husband, telling him i loved him and that i didn't know if i was going to make it home. >> he was shooting everybody, and there was dead people everywhere. >> it was like, you know, is this ever going to end? >> i saw police officers, while everyone else was crouching, police officers standing up at targets, just trying to direct people, tell them where to go. >> there were some police officers that actually laid over the women that were there to make sure they wouldn't get shot at. >> one man able to create such carnage. the worst mass shooting in u.s. history. >> we stand here this evening and we're saddened and we're sorry that this happened and that this happened here in las vegas or anywhere. >> in times such as these i know we are searching for some kind of meaning in the chaos, some kind of light in the darkness. the answers do not come easy. >> it's a very difficult time.

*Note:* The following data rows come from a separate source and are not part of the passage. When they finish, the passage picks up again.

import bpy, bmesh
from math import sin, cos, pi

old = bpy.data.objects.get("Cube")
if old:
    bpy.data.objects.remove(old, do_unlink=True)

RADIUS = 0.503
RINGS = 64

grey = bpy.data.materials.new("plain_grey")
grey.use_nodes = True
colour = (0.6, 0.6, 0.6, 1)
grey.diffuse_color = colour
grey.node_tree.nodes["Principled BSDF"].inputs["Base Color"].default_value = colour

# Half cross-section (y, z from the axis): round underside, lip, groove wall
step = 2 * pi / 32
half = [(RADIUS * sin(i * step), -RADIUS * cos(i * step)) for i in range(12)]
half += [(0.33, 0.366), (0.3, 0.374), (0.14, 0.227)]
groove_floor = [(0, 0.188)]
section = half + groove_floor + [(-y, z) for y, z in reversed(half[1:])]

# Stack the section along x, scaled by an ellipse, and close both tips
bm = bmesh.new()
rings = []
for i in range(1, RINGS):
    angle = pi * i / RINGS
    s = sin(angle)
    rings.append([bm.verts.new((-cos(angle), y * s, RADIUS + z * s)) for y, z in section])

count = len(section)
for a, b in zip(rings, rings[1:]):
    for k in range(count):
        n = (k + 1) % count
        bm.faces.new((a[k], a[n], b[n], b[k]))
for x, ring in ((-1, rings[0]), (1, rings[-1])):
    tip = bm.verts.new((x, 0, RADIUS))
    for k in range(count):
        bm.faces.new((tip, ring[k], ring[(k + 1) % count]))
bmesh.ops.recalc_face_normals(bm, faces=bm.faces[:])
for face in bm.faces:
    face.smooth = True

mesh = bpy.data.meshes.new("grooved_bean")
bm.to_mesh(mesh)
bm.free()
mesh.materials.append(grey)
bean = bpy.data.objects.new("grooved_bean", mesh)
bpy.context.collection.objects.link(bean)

while the sun is shining in las vegas, it is a very dark and black day. >> incredible. and incredibly sad at the same time. stay with us. our breaking news coverage we are live in las vegas tonight where doctors are working through the tonight, treating the 527 people hurt in the worst shooting massacre in american history. >> while the sun is shining in las vegas, it is a very dark and black day. >> reporter: a massive loss of life and hundreds injured. >> the worst mass shooting in modern american history. >> reporter: a gunman perched on the 32nd floor of the mandalay bay resort opened fire on concert goers. >> thought the speakers were